-by Dylan DiBona
While I was sweeping this morning, I decided to listen to the soundtrack of the cult classic DS game The World Ends With You (luckily it really holds up). This reminded me of a post I wrote about video game sequels we’ve waited too long for. Then I started thinking about the opposite; The World Ends With You will always be remembered as an amazing game. I loved Kingdom Hearts 2 more than any game as a child, but when I think about how it’s just one small piece of a long and stupidly convoluted timeline, my feelings are slightly diminished. Sometimes a company will give us a sequel and yet not really give us want we want, or in Square Enix’s case they’ll give us a hundred spin-offs and no sequel.
There’s really only two points I can make against sequels because let’s be frank, who doesn’t want a sequel to their favorite games?
Preserving a Reputation
This links back to what I said about The World Ends With You; it will always be fondly remembered? So why take a gamble on something that might change peoples perception of the game? What if Jak and Daxter never received a sequel? It would be remembered only as a great PS2 platformer, but because of it’s two very different predecessors, it’s now the black sheep of the series. This isn’t to say that Jak 2 & 3 are bad at all, but they certainly changed the spotlight that shone on Jak 1
Sometimes a sequel is just so completely unlike it’s predecessor that it makes people upset and confused a la Chrono Cross, Zelda II and Castlevania II.
It’s not just about preserving the reputation of a game, but sometimes even a company.

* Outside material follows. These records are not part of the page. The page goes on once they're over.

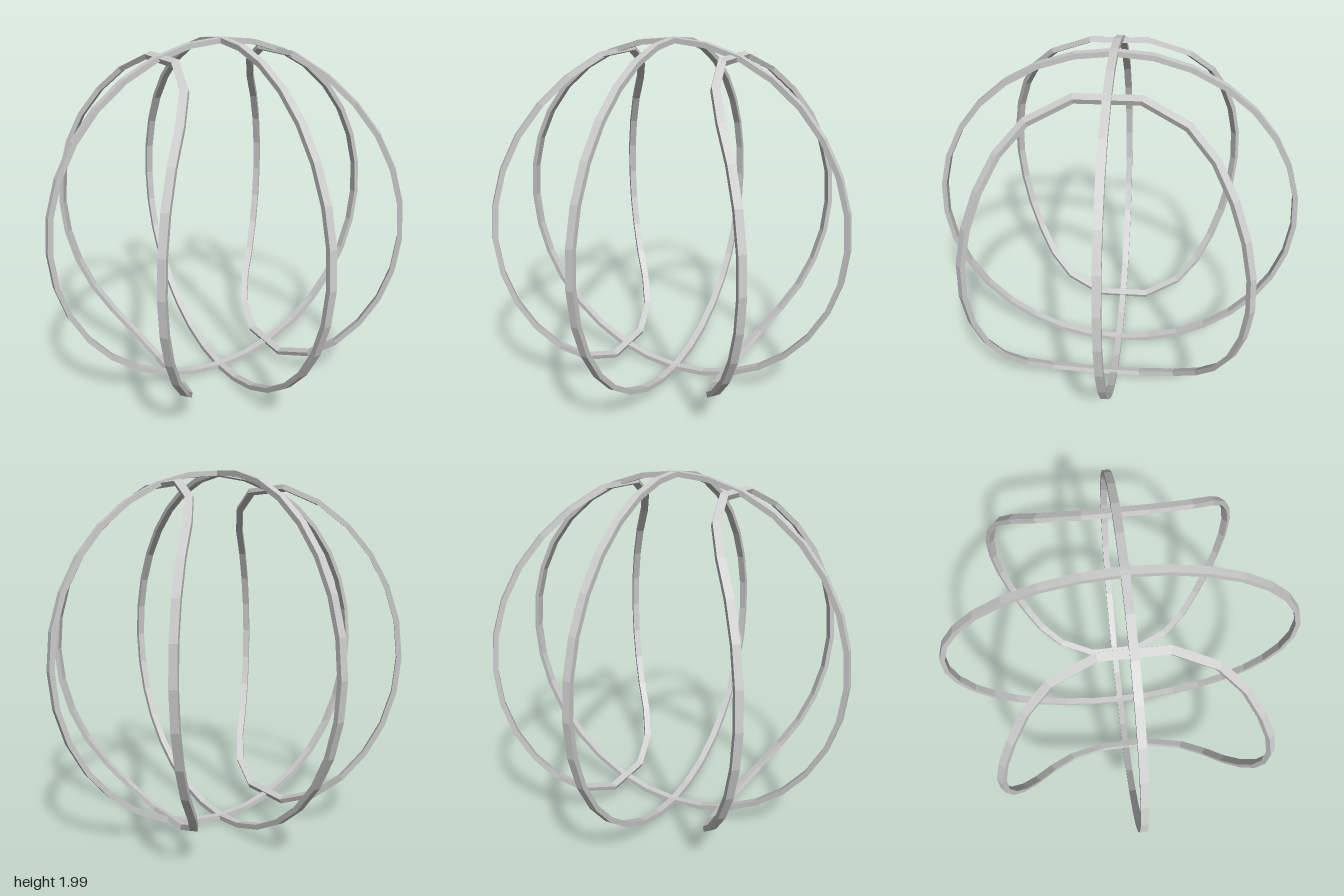
import * as THREE from 'three';

const OUTER = 0.995, INNER = 0.968, HALF_WIDTH = 0.02;
const STEP = Math.PI / 16; // angle between ring corners

// Closed band of rectangular section following unit directions on a sphere
function bandGeometry(dirs) {
  const n = dirs.length, pos = [], index = [];
  dirs.forEach((d, i) => {
    const tangent = dirs[(i + 1) % n].clone().sub(dirs[(i + n - 1) % n]);
    const side = tangent.cross(d).normalize();
    for (const [r, s] of [[OUTER, 1], [OUTER, -1], [INNER, -1], [INNER, 1]]) {
      const p = d.clone().multiplyScalar(r).addScaledVector(side, s * HALF_WIDTH);
      pos.push(p.x, p.y, p.z);
    }
    const next = ((i + 1) % n) * 4;
    for (let j = 0; j < 4; j++) {
      const k = (j + 1) % 4;
      const a = i * 4 + j, b = i * 4 + k, c = next + k, e = next + j;
      index.push(a, e, c, a, c, b);
    }
  });
  const g = new THREE.BufferGeometry();
  g.setAttribute('position', new THREE.Float32BufferAttribute(pos, 3));
  g.setIndex(index);
  const flat = g.toNonIndexed();
  flat.computeVertexNormals();
  return flat;
}

// Direction from latitude and azimuth (azimuth measured from +x towards +z)
const direction = (lat, az) => new THREE.Vector3(
  Math.cos(lat) * Math.cos(az), Math.sin(lat), Math.cos(lat) * Math.sin(az));

export function createModel() {
  const group = new THREE.Group();
  group.name = 'ballSeamFrame';
  const material = new THREE.MeshStandardMaterial({ color: 0xcccccc, flatShading: true });
  const add = (name, dirs) => {
    const mesh = new THREE.Mesh(bandGeometry(dirs), material);
    mesh.name = name;
    group.add(mesh);
  };

  // Two full rings crossing at the poles
  const ring = (az) => Array.from({ length: 32 }, (_, i) => direction(i * STEP, az));
  add('crosswiseRing', ring(0));
  add('lengthwiseRing', ring(Math.PI / 2));

  // Oval side seams: follow the 45 degree meridian, then curl over near the top
  const azimuths = [45, 45, 45, 45, 45, 42, 24.4];
  const quarter = azimuths.map((a, k) => direction(k * STEP, THREE.MathUtils.degToRad(a)));
  const flip = (list, x, y, z) => list.map((d) => new THREE.Vector3(d.x * x, d.y * y, d.z * z));
  const back = [...quarter].reverse();
  const oval = [
    ...quarter,
    ...flip(back, 1, 1, -1),
    ...flip(quarter.slice(1), 1, -1, -1),
    ...flip(back.slice(0, -1), 1, -1, 1),
  ];
  add('leftSeam', oval);
  add('rightSeam', flip(oval, -1, 1, 1));

  // Slight forward lean, resting on the ground
  group.rotation.x = 0.014;
  group.position.y = 0.997;
  return group;
}
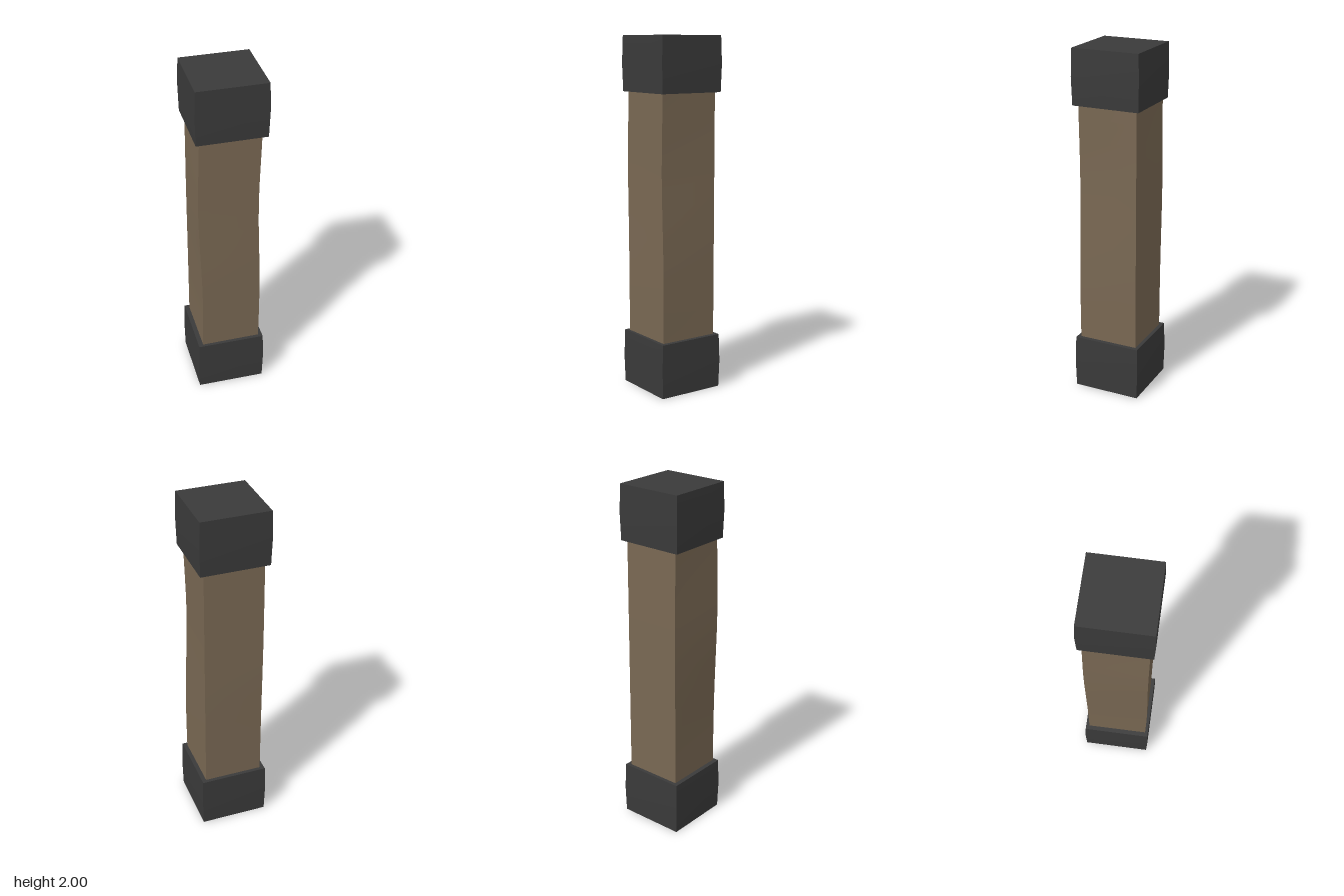
import * as THREE from 'three';

const iron = new THREE.MeshStandardMaterial({ color: 0x3a3a3a });
const wood = new THREE.MeshStandardMaterial({ color: 0x796853 });

// Box whose corners are moved by a rule at every height level
function shapedBox(name, height, y, levels, material, corner) {
  const geometry = new THREE.BoxGeometry(2, height, 2, 1, levels, 1);
  geometry.translate(0, y, 0);
  const p = geometry.attributes.position;
  for (let i = 0; i < p.count; i++) {
    const [x, z] = corner(Math.sign(p.getX(i)), Math.sign(p.getZ(i)), p.getY(i));
    p.setX(i, x);
    p.setZ(i, z);
  }
  geometry.computeVertexNormals();
  const mesh = new THREE.Mesh(geometry, material);
  mesh.name = name;
  return mesh;
}

// Smooth bump along the height
const bump = (y, centre, width) => Math.exp(-(((y - centre) / width) ** 2));

export function createModel() {
  const group = new THREE.Group();
  group.name = 'pillar';

  // Wooden beam: its front edges sway sideways, the other edges are nearly straight
  group.add(shapedBox('beam', 1.48, 1, 12, wood, (sx, sz, y) => {
    const sway = sz > 0 ? 0.004 * bump(y, 0.6, 0.3) - 0.014 * bump(y, 1.27, 0.35) : 0;
    const swell = sx < 0 ? 0.007 * bump(y, sz > 0 ? 0.6 : 1.2, 0.4) : 0;
    return [sx * 0.169 + sway, sz * (0.173 + swell)];
  }));

  // Iron end caps, slightly fuller at mid height
  for (const [name, y] of [['bottomCap', 0.155], ['topCap', 1.845]]) {
    group.add(shapedBox(name, 0.31, y, 2, iron, (sx, sz, h) => {
      const half = Math.abs(h - y) < 0.01 ? 0.198 : 0.194;
      return [sx * half, sz * half];
    }));
  }
  return group;
}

I can wholeheartedly understand if a company honestly admitted to be afraid of releasing a sequel to an incredibly acclaimed game.
Sometimes to keep a series fresh a company will introduce mechanics that older fans hate. I love the 3DS Fire Emblem entries for their tactical gameplay and optional conversations, but plenty of people hate them for being “waifu simulators”. It’s a classic case of “you can’t please everyone”.
Over-saturating the Market
For twelve years now we’ve gotten a Call of Duty game every year. Now I won’t hate on the series because obviously they’re successful games for a reason, but would it kill them to take some time to make a better game? The biggest complaints I hear from people who left the series are “they’re always the same” or “they’re out of ideas”. By flooding the market with too many war FPS’, you’re draining consumers of all enthusiasm while lowering outsiders perception of the medium. There’s no reason to argue when somebody says “there’s too many war games”, because it’s true.
Back in 2014 and 2015 I was excited that game developer Scott Cawthon kept pumping out Five Nights at Freddy’s sequels at intense speed (two games every year until 2017). However, I wonder now if the series could’ve benefited from some more time on the drawing board. Can you blame Scott or Activision? There’s so much money to be made in the video game market. It’d be nice to see more developers like Atlus or Naughty Dog who don’t release a game until it has their stamp of quality.
So for a company that values quality, are video game sequels worth it? Absolutely. New IPs start off as little seedlings and after finding out if there’s an audience for said seedling, enthusiasm from the developers can help it grow into an enormous success. I like the concept of one-hit wonder video games like The World Ends With You or Undertale, I’d like to see more of that. At the end of the day I’m human and the temptation of a sequel is too much, I just think companies should try and make them as satisfying as possible.
So what do you guys think? Are some games better off as stand-alone titles? What are some of your favorite examples? Let me know down below and I’ll try my best to reply!